▸ TASK DIRECTIONS: Each line below must be printed exactly as it stands.

BEGIN RECORDS PROVIDED

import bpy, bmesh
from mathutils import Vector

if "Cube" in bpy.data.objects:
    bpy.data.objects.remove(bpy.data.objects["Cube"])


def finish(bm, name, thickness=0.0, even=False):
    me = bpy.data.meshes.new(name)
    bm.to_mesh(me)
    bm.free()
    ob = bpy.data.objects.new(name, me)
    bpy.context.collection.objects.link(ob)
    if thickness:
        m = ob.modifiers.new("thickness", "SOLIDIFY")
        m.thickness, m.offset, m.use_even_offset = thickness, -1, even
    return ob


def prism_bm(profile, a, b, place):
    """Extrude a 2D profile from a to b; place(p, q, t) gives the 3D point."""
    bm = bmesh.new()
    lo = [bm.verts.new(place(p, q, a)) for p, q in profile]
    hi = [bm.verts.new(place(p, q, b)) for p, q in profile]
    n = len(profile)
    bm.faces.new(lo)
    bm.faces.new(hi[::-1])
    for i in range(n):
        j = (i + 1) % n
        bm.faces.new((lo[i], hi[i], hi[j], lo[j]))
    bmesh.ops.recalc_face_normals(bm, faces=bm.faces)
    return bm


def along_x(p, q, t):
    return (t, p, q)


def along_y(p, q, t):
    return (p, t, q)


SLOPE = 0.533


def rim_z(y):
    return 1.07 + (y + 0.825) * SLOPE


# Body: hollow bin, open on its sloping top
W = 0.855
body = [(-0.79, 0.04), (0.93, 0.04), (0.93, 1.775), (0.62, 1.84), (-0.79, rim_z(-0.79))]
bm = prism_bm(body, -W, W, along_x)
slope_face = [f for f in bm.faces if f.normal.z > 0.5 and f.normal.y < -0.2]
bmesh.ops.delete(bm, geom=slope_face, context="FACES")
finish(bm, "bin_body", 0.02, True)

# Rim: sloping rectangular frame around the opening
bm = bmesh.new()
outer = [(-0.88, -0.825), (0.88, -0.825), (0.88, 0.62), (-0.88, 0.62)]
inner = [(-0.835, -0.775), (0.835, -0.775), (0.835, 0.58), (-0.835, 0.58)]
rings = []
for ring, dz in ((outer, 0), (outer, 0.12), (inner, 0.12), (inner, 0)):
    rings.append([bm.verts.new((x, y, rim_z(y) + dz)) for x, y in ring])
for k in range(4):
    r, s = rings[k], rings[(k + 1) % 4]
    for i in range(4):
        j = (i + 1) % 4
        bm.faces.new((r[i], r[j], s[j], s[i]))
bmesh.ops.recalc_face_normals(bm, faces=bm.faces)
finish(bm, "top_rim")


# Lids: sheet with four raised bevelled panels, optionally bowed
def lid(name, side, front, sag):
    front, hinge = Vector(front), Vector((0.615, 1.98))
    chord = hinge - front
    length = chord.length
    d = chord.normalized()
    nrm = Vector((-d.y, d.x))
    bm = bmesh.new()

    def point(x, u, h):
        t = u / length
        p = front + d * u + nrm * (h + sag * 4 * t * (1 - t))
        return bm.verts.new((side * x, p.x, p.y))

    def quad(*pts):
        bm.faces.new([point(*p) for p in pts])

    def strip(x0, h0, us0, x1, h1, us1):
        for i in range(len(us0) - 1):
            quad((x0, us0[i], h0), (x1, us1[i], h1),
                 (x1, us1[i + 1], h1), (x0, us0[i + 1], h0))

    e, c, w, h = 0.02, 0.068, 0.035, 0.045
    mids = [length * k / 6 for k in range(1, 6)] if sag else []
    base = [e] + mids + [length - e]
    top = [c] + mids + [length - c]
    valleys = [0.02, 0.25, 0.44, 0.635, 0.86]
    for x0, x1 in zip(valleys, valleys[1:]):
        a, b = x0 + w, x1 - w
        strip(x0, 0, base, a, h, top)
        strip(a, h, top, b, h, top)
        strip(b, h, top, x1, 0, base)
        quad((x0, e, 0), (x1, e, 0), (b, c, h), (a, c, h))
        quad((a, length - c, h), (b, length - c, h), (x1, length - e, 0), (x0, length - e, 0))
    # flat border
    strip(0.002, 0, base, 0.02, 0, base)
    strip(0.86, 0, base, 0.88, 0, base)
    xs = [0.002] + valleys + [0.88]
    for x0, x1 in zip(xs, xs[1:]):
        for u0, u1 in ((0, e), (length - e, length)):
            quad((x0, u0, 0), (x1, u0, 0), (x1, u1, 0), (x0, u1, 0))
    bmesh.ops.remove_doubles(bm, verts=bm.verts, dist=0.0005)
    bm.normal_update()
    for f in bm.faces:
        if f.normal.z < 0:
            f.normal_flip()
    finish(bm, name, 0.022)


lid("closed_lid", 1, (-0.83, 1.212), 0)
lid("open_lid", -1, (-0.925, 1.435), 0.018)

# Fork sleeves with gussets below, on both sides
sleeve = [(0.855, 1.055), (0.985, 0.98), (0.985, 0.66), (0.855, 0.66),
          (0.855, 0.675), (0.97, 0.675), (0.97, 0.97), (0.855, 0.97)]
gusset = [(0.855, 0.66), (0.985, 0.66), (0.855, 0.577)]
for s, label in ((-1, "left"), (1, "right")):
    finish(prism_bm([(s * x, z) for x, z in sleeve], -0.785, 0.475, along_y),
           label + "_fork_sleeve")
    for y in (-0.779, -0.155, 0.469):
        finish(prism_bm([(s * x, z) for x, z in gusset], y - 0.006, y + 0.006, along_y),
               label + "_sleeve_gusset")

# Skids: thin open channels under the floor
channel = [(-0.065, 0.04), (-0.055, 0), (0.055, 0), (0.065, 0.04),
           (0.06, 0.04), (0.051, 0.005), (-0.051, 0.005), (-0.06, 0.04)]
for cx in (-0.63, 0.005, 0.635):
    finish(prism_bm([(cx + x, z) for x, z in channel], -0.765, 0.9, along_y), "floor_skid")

END RECORDS PROVIDED

▸ RESULT OF THE TASK:
import bpy, bmesh
from mathutils import Vector

if "Cube" in bpy.data.objects:
    bpy.data.objects.remove(bpy.data.objects["Cube"])


def finish(bm, name, thickness=0.0, even=False):
    me = bpy.data.meshes.new(name)
    bm.to_mesh(me)
    bm.free()
    ob = bpy.data.objects.new(name, me)
    bpy.context.collection.objects.link(ob)
    if thickness:
        m = ob.modifiers.new("thickness", "SOLIDIFY")
        m.thickness, m.offset, m.use_even_offset = thickness, -1, even
    return ob


def prism_bm(profile, a, b, place):
    """Extrude a 2D profile from a to b; place(p, q, t) gives the 3D point."""
    bm = bmesh.new()
    lo = [bm.verts.new(place(p, q, a)) for p, q in profile]
    hi = [bm.verts.new(place(p, q, b)) for p, q in profile]
    n = len(profile)
    bm.faces.new(lo)
    bm.faces.new(hi[::-1])
    for i in range(n):
        j = (i + 1) % n
        bm.faces.new((lo[i], hi[i], hi[j], lo[j]))
    bmesh.ops.recalc_face_normals(bm, faces=bm.faces)
    return bm


def along_x(p, q, t):
    return (t, p, q)


def along_y(p, q, t):
    return (p, t, q)


SLOPE = 0.533


def rim_z(y):
    return 1.07 + (y + 0.825) * SLOPE


# Body: hollow bin, open on its sloping top
W = 0.855
body = [(-0.79, 0.04), (0.93, 0.04), (0.93, 1.775), (0.62, 1.84), (-0.79, rim_z(-0.79))]
bm = prism_bm(body, -W, W, along_x)
slope_face = [f for f in bm.faces if f.normal.z > 0.5 and f.normal.y < -0.2]
bmesh.ops.delete(bm, geom=slope_face, context="FACES")
finish(bm, "bin_body", 0.02, True)

# Rim: sloping rectangular frame around the opening
bm = bmesh.new()
outer = [(-0.88, -0.825), (0.88, -0.825), (0.88, 0.62), (-0.88, 0.62)]
inner = [(-0.835, -0.775), (0.835, -0.775), (0.835, 0.58), (-0.835, 0.58)]
rings = []
for ring, dz in ((outer, 0), (outer, 0.12), (inner, 0.12), (inner, 0)):
    rings.append([bm.verts.new((x, y, rim_z(y) + dz)) for x, y in ring])
for k in range(4):
    r, s = rings[k], rings[(k + 1) % 4]
    for i in range(4):
        j = (i + 1) % 4
        bm.faces.new((r[i], r[j], s[j], s[i]))
bmesh.ops.recalc_face_normals(bm, faces=bm.faces)
finish(bm, "top_rim")


# Lids: sheet with four raised bevelled panels, optionally bowed
def lid(name, side, front, sag):
    front, hinge = Vector(front), Vector((0.615, 1.98))
    chord = hinge - front
    length = chord.length
    d = chord.normalized()
    nrm = Vector((-d.y, d.x))
    bm = bmesh.new()

    def point(x, u, h):
        t = u / length
        p = front + d * u + nrm * (h + sag * 4 * t * (1 - t))
        return bm.verts.new((side * x, p.x, p.y))

    def quad(*pts):
        bm.faces.new([point(*p) for p in pts])

    def strip(x0, h0, us0, x1, h1, us1):
        for i in range(len(us0) - 1):
            quad((x0, us0[i], h0), (x1, us1[i], h1),
                 (x1, us1[i + 1], h1), (x0, us0[i + 1], h0))

    e, c, w, h = 0.02, 0.068, 0.035, 0.045
    mids = [length * k / 6 for k in range(1, 6)] if sag else []
    base = [e] + mids + [length - e]
    top = [c] + mids + [length - c]
    valleys = [0.02, 0.25, 0.44, 0.635, 0.86]
    for x0, x1 in zip(valleys, valleys[1:]):
        a, b = x0 + w, x1 - w
        strip(x0, 0, base, a, h, top)
        strip(a, h, top, b, h, top)
        strip(b, h, top, x1, 0, base)
        quad((x0, e, 0), (x1, e, 0), (b, c, h), (a, c, h))
        quad((a, length - c, h), (b, length - c, h), (x1, length - e, 0), (x0, length - e, 0))
    # flat border
    strip(0.002, 0, base, 0.02, 0, base)
    strip(0.86, 0, base, 0.88, 0, base)
    xs = [0.002] + valleys + [0.88]
    for x0, x1 in zip(xs, xs[1:]):
        for u0, u1 in ((0, e), (length - e, length)):
            quad((x0, u0, 0), (x1, u0, 0), (x1, u1, 0), (x0, u1, 0))
    bmesh.ops.remove_doubles(bm, verts=bm.verts, dist=0.0005)
    bm.normal_update()
    for f in bm.faces:
        if f.normal.z < 0:
            f.normal_flip()
    finish(bm, name, 0.022)


lid("closed_lid", 1, (-0.83, 1.212), 0)
lid("open_lid", -1, (-0.925, 1.435), 0.018)

# Fork sleeves with gussets below, on both sides
sleeve = [(0.855, 1.055), (0.985, 0.98), (0.985, 0.66), (0.855, 0.66),
          (0.855, 0.675), (0.97, 0.675), (0.97, 0.97), (0.855, 0.97)]
gusset = [(0.855, 0.66), (0.985, 0.66), (0.855, 0.577)]
for s, label in ((-1, "left"), (1, "right")):
    finish(prism_bm([(s * x, z) for x, z in sleeve], -0.785, 0.475, along_y),
           label + "_fork_sleeve")
    for y in (-0.779, -0.155, 0.469):
        finish(prism_bm([(s * x, z) for x, z in gusset], y - 0.006, y + 0.006, along_y),
               label + "_sleeve_gusset")

# Skids: thin open channels under the floor
channel = [(-0.065, 0.04), (-0.055, 0), (0.055, 0), (0.065, 0.04),
           (0.06, 0.04), (0.051, 0.005), (-0.051, 0.005), (-0.06, 0.04)]
for cx in (-0.63, 0.005, 0.635):
    finish(prism_bm([(cx + x, z) for x, z in channel], -0.765, 0.9, along_y), "floor_skid")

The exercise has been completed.